Mr Speaker Hansard
31 Oct 2019, 4:01 p.m.

We now come to motion No. 4 on Northern Ireland. It says in the dossier “Minister to move”, but we have an upgrade, as the Minister of State, Northern Ireland Office, observes from a sedentary position. I call not merely any Minister, but the Secretary of State for Northern Ireland, no less.

Julian Smith Portrait The Secretary of State for Northern Ireland (Julian Smith) - Hansard

I beg to move,

That the Northern Ireland (Extension of Period for Executive Formation) (No. 2) Regulations 2019 (S.I., 2019, No. 1364), which were laid before this House on 21 October, be approved.

I just wanted to add to my tribute yesterday to your speakership by saying something about the Education Centre, Mr Speaker.

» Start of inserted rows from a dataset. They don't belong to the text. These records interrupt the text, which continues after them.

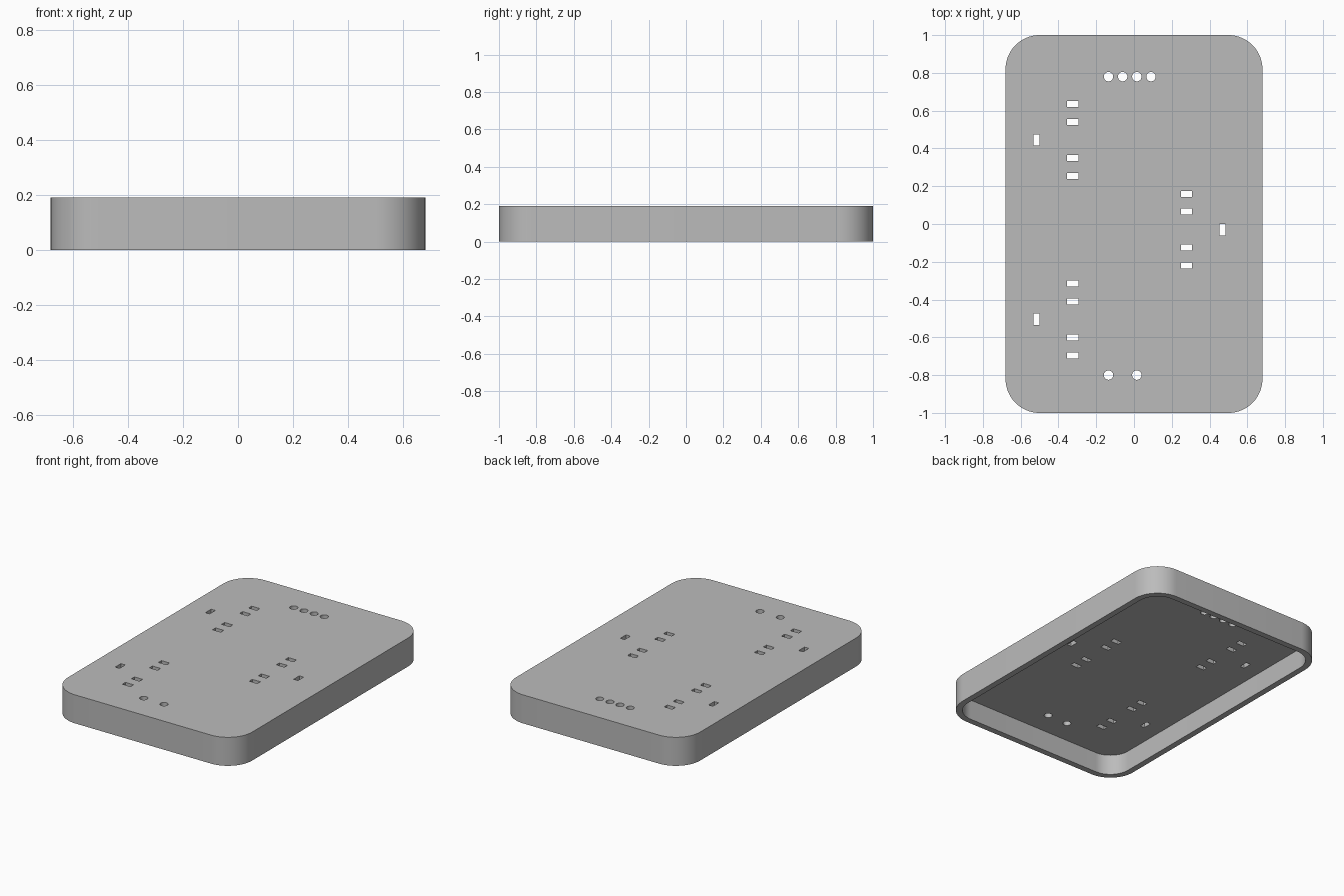
import bpy, bmesh
from math import sin, cos, pi, radians

if "Cube" in bpy.data.objects:
    bpy.data.objects.remove(bpy.data.objects["Cube"])

HALF_X, HALF_Y, HEIGHT = 0.68, 1.0, 0.19
RADIUS, WALL, PLATE = 0.18, 0.04, 0.055

grey = bpy.data.materials.new("plain grey")
grey.use_nodes = True
colour = (0.5, 0.5, 0.5, 1)
grey.diffuse_color = colour
grey.node_tree.nodes["Principled BSDF"].inputs["Base Color"].default_value = colour


def rounded_outline(inset, segments=16):
    """Points of the rounded rectangle, moved inwards by inset."""
    points = []
    for quarter, (sx, sy) in enumerate([(1, 1), (-1, 1), (-1, -1), (1, -1)]):
        for i in range(segments + 1):
            a = (quarter + i / segments) * pi / 2
            points.append((sx * (HALF_X - RADIUS) + (RADIUS - inset) * cos(a),
                           sy * (HALF_Y - RADIUS) + (RADIUS - inset) * sin(a)))
    return points


def rect_outline(x, y, w, h):
    return [(x + sx * w / 2, y + sy * h / 2)
            for sx, sy in [(1, 1), (-1, 1), (-1, -1), (1, -1)]]


def circle_outline(x, y, r, sides=24):
    return [(x + r * cos(2 * pi * i / sides), y + r * sin(2 * pi * i / sides))
            for i in range(sides)]


def add_prism(bm, outline, z0, z1):
    low = [bm.verts.new((x, y, z0)) for x, y in outline]
    high = [bm.verts.new((x, y, z1)) for x, y in outline]
    bm.faces.new(low[::-1])
    bm.faces.new(high)
    n = len(outline)
    for i in range(n):
        j = (i + 1) % n
        bm.faces.new((low[i], low[j], high[j], high[i]))


def make_object(name, prisms):
    bm = bmesh.new()
    for outline, z0, z1 in prisms:
        add_prism(bm, outline, z0, z1)
    mesh = bpy.data.meshes.new(name)
    bm.to_mesh(mesh)
    bm.free()
    mesh.materials.append(grey)
    obj = bpy.data.objects.new(name, mesh)
    bpy.context.collection.objects.link(obj)
    return obj


# Solid cover block
cover = make_object("cover", [(rounded_outline(0), 0, HEIGHT)])

# Hollow underside
cavity = make_object("cavity_cutter", [(rounded_outline(WALL), -0.1, HEIGHT - PLATE)])

# Openings through the top plate: three slot groups and two rows of round holes
openings = []
for x, y, side in [(-0.325, 0.445, -1), (0.278, -0.03, 1), (-0.325, -0.505, -1)]:
    for dy in (0.19, 0.095, -0.095, -0.19):
        openings.append(rect_outline(x, y + dy, 0.06, 0.032))
    openings.append(rect_outline(x + side * 0.19, y, 0.032, 0.06))
for count, pitch, y in [(4, 0.075, 0.78), (2, 0.15, -0.8)]:
    for i in range(count):
        openings.append(circle_outline(-0.135 + i * pitch, y, 0.025))
holes = make_object("hole_cutter", [(o, 0.08, 0.3) for o in openings])

# Cut, then discard the cutters
bpy.context.view_layer.objects.active = cover
for cutter in (cavity, holes):
    cutter.hide_render = True
    cut = cover.modifiers.new(cutter.name, 'BOOLEAN')
    cut.operation, cut.solver, cut.object = 'DIFFERENCE', 'EXACT', cutter
    bpy.ops.object.modifier_apply(modifier=cut.name)
    bpy.data.objects.remove(cutter)

# Smooth rounded corners, sharp rims
bpy.ops.object.select_all(action='DESELECT')
cover.select_set(True)
bpy.ops.object.shade_smooth_by_angle(angle=radians(30))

During my comments, I did not mention all the amazing feedback that I have had from my constituents on the centre, which you were so key to developing. Listening to the tributes that have been paid to you, it seems to me that you will have limitless invites to the Kennington Tandoori, should you so wish, over the coming years.

Having sought the House’s approval for the Northern Ireland Budget Bill yesterday, I now seek the House’s approval for this equally vital statutory instrument. I announced on 21 October an extension of the period for Executive formation to 13 January 2020. That is the only extension permitted under the terms of the Northern Ireland (Executive Formation etc) Act 2019, and I have no discretion as to the length of the extension.

I took the decision because, despite relentless engagement over the summer with the political parties and the Irish Government, the political parties have not been able to reach the accommodation that we know they need to reach to form the Assembly and the Executive. I was disappointed to have to take this approach and extend the period, but failing to extend the period and leaving it to expire at the end of 21 October would have severely constrained the ability of the Northern Ireland civil service to make decisions in the absence of Ministers. It would also have precipitated an Assembly election. That would not have been the right approach for Northern Ireland at this time.

I am pleased that, in the last week, the Northern Ireland political parties have indicated a willingness both within and outside this place to restore the institutions. There will be a short window after the general election, and before the 13 January deadline, when talks should be convened. I hope that both parties will engage seriously. As I have said in this House many times, the remaining issues are soluble if the will is there. These regulations ensure it is possible to undertake that swift work once a new Administration is formed in December. I will remain in close contact with all political parties in Northern Ireland throughout the election period, and I am sure the whole House will join me in urging the parties, particularly Sinn Féin and the DUP, to show leadership and to be ready to restore the institutions. I commend these regulations to the House.